In “The Wizard of Oz” movie a ragtag assortment of preposterous talking creatures – cowardly lion, rusty tinman and dancing scarecrow — join forces with a Kansas farm girl and her dog to vanquish an evil witch and save the day. More than 70 years later, this lovable fantasy and timeless story entertains new generations.
But what you might not know is what happened to Toto, a sad tale of how a movie superstar can become lost in the dusty forgetfulness of history.
The real-life Toto, a female rescue Cairn Terrier named Terry, not only never got a star on the Hollywood Walk of Fame or memorial of any type, but her burial spot was lost forever when construction of a new Los Angeles freeway plowed through the former ranch of Toto’s movie trainer, Carl Spitz.
Toto, perhaps the most famous dog movie star ever, playing roles in a dozen major films with legends such as Shirley Temple and Spencer Tracy, was forgotten.
But today there is a measure of redemption for Toto!
On Saturday, June 18, a fitting monument will be dedicated to Toto at the Hollywood Forever Cemetery, final resting place of an amazing array of celebrities, including many stars of stage and screen.
An assortment of characters has come together — thanks to the modern-day wizardry of Facebook — to right this terrible wrong. The leader of this unlikely band of good-deed-doers is J.P. Myers.
“Late last year I was watching a local LA show that showed the old Spitz ranch property and mentioned how tragic it was that Toto had been buried there and now it was lost to history,” says Myers. “I went to elementary school a quarter-mile from the site and thought, ‘What the hell, I am going to put up a Facebook page (Toto Canine Movie Star Memorial Marker) and see if we can build a memorial.’ ”

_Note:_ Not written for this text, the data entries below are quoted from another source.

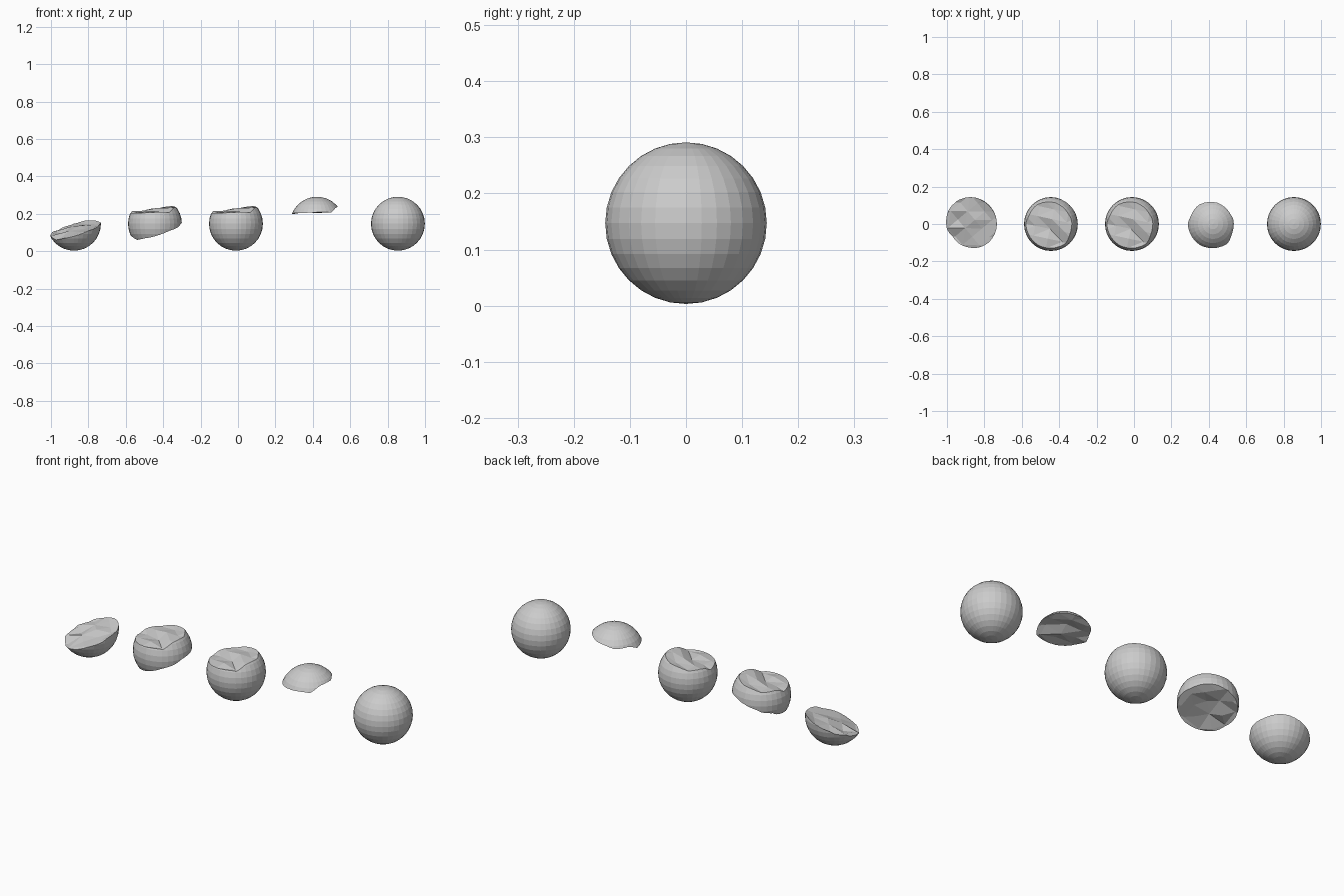
import bpy, bmesh, random
from math import radians
from mathutils import Matrix

if "Cube" in bpy.data.objects:
    bpy.data.objects.remove(bpy.data.objects["Cube"])

R, CZ, STEP = 0.144, 0.147, 0.433


def link(name, bm):
    me = bpy.data.meshes.new(name)
    bm.to_mesh(me)
    bm.free()
    ob = bpy.data.objects.new(name, me)
    bpy.context.collection.objects.link(ob)
    return ob


def ball(name, x):
    bm = bmesh.new()
    bmesh.ops.create_uvsphere(bm, u_segments=32, v_segments=16, radius=R,
                              matrix=Matrix.Translation((x, 0, CZ)))
    return link(name, bm)


def rough_block(x, base, sx, sy, angle, cells, rough, seed):
    """Solid lying above a tilted, jagged break surface."""
    rnd = random.Random(seed)
    bm = bmesh.new()
    bmesh.ops.create_grid(bm, x_segments=cells[0], y_segments=cells[1], size=0.24,
                          matrix=Matrix.Rotation(radians(angle), 4, 'Z'))
    for v in bm.verts:
        v.co.z = base + sx * v.co.x + sy * v.co.y + rnd.uniform(-rough, rough)
        v.co.x += x
    bmesh.ops.triangulate(bm, faces=bm.faces[:])
    ext = bmesh.ops.extrude_face_region(bm, geom=bm.faces[:], use_keep_orig=True)
    for v in ext["geom"]:
        if isinstance(v, bmesh.types.BMVert):
            v.co.z = 0.6
    bmesh.ops.recalc_face_normals(bm, faces=bm.faces[:])
    ob = link("break_cutter", bm)
    ob.hide_render = True
    return ob


def upper(x):
    return rough_block(x, 0.218, 0.12, 0.11, -12, (6, 9), 0.011, 4)


def lower(x):
    return rough_block(x, 0.113, 0.28, 0.30, 40, (7, 8), 0.012, 9)


def cut(ob, cutter, op):
    """Apply a boolean and discard the cutter."""
    m = ob.modifiers.new("break", 'BOOLEAN')
    m.object, m.operation, m.solver = cutter, op, 'EXACT'
    dg = bpy.context.evaluated_depsgraph_get()
    me = bpy.data.meshes.new_from_object(ob.evaluated_get(dg))
    ob.modifiers.clear()
    ob.data = me
    bpy.data.objects.remove(cutter)


xs = [0.855 - STEP * i for i in range(5)]

# Whole ball
ball("whole_ball", xs[0])

# Cap broken off the top
cap = ball("top_cap", xs[1])
cut(cap, upper(xs[1]), 'INTERSECT')

# Ball without its cap
body = ball("capless_ball", xs[2])
cut(body, upper(xs[2]), 'DIFFERENCE')

# Middle slice
mid = ball("middle_slice", xs[3])
cut(mid, upper(xs[3]), 'DIFFERENCE')
cut(mid, lower(xs[3]), 'INTERSECT')

# Bottom chunk
base = ball("bottom_chunk", xs[4])
cut(base, lower(xs[4]), 'DIFFERENCE')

Myers is no caped crusader; he spends his days working in a medical lab. But he had previous success with a Facebook campaign, getting a proper memorial erected in July 2010 at the forgotten Anaheim gravesite of Jack Norworth, to properly recognize the man who wrote baseball’s iconic tune, “Take Me Out To The Ball Game.”
Myers connected with Steve Goldstein, author of “LA’s Graveside Companion,” a book about famous LA gravesites, who had been interviewed on the TV show. The two reached out to several cemeteries, but were spurned. Finally they got connected to Tyler Cassity, owner of Hollywood Forever Cemetery.
“Tyler immediately got it,” says Myers. “He felt what we felt about the need for a Toto memorial and donated one of the best plots, near Douglas Fairbanks Jr.’s tomb, worth $100,000. And he commissioned sculptor Roman Gal to create a statue.”
To ensure the site would always be cared for, Cassity deeded it to an animal group, FixNation.org, which spays and neuters feral cats for free at Hollywood Forever. The memory of Toto, the dog movie star everyone knows, now safely rests in the hands of a remarkable group of cat lovers. The cowardly lion would approve.
So at 11 a.m. on Saturday, June 18, this editor and his two Cairn Terriers, Munchkin and Gordon, and many dog and movie fans will be at Hollywood Forever Cemetery, remembering a wonderful little dog named Toto.
For those of us who have loved Toto dogs all our lives, and lamented the lack of a memorial, it is like a lyric straight out of the movie:
Somewhere over the rainbow
Skies are blue,
And the dreams that you dare to dream
Really do come true.